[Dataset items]
Content starts
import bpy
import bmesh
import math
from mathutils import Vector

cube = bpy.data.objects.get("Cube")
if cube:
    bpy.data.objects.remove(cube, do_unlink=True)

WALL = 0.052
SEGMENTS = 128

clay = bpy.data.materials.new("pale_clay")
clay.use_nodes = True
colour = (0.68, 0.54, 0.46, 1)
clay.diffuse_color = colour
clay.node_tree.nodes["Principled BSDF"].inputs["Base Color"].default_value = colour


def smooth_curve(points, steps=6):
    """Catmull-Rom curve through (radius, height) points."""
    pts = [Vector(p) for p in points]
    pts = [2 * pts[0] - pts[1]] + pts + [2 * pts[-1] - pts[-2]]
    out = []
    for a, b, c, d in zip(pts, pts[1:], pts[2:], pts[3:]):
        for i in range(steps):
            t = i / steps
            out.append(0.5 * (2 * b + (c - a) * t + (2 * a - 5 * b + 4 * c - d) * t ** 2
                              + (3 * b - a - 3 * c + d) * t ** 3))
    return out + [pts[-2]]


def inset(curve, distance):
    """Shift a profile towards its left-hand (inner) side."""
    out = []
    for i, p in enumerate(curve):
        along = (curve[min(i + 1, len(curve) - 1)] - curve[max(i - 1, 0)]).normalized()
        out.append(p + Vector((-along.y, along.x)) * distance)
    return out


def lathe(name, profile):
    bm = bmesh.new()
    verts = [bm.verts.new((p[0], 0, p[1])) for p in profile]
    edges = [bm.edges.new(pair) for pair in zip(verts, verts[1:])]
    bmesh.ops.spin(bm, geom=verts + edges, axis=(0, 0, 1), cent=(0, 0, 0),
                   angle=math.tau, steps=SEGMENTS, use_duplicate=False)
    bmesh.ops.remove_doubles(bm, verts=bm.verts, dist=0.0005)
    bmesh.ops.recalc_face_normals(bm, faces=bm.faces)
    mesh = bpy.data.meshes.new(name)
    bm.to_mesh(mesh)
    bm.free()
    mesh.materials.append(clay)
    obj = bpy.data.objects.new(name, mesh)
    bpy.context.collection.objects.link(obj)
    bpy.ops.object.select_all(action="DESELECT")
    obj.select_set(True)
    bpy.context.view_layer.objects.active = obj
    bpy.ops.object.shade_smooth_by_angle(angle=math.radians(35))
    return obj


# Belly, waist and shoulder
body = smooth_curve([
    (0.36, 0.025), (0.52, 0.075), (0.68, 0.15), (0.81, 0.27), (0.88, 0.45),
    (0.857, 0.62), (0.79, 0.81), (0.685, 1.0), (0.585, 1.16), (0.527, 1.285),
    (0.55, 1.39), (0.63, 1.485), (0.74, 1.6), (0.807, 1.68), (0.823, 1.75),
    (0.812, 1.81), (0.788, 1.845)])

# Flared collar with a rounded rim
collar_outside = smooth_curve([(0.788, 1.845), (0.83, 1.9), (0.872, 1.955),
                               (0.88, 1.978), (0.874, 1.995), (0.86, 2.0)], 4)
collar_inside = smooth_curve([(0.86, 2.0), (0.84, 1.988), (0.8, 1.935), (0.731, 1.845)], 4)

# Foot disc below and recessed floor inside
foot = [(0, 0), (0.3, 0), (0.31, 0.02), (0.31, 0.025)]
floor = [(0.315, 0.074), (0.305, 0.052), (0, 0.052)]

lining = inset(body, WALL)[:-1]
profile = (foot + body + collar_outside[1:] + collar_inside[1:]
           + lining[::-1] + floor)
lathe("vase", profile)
Content ends
Copy exactly the lines that begin with the one containing "bm.to_mesh(mesh)" and continue to the end of the records, both included, and nothing more.

§ Response to this task:
    bm.to_mesh(mesh)
    bm.free()
    mesh.materials.append(clay)
    obj = bpy.data.objects.new(name, mesh)
    bpy.context.collection.objects.link(obj)
    bpy.ops.object.select_all(action="DESELECT")
    obj.select_set(True)
    bpy.context.view_layer.objects.active = obj
    bpy.ops.object.shade_smooth_by_angle(angle=math.radians(35))
    return obj


# Belly, waist and shoulder
body = smooth_curve([
    (0.36, 0.025), (0.52, 0.075), (0.68, 0.15), (0.81, 0.27), (0.88, 0.45),
    (0.857, 0.62), (0.79, 0.81), (0.685, 1.0), (0.585, 1.16), (0.527, 1.285),
    (0.55, 1.39), (0.63, 1.485), (0.74, 1.6), (0.807, 1.68), (0.823, 1.75),
    (0.812, 1.81), (0.788, 1.845)])

# Flared collar with a rounded rim
collar_outside = smooth_curve([(0.788, 1.845), (0.83, 1.9), (0.872, 1.955),
                               (0.88, 1.978), (0.874, 1.995), (0.86, 2.0)], 4)
collar_inside = smooth_curve([(0.86, 2.0), (0.84, 1.988), (0.8, 1.935), (0.731, 1.845)], 4)

# Foot disc below and recessed floor inside
foot = [(0, 0), (0.3, 0), (0.31, 0.02), (0.31, 0.025)]
floor = [(0.315, 0.074), (0.305, 0.052), (0, 0.052)]

lining = inset(body, WALL)[:-1]
profile = (foot + body + collar_outside[1:] + collar_inside[1:]
           + lining[::-1] + floor)
lathe("vase", profile)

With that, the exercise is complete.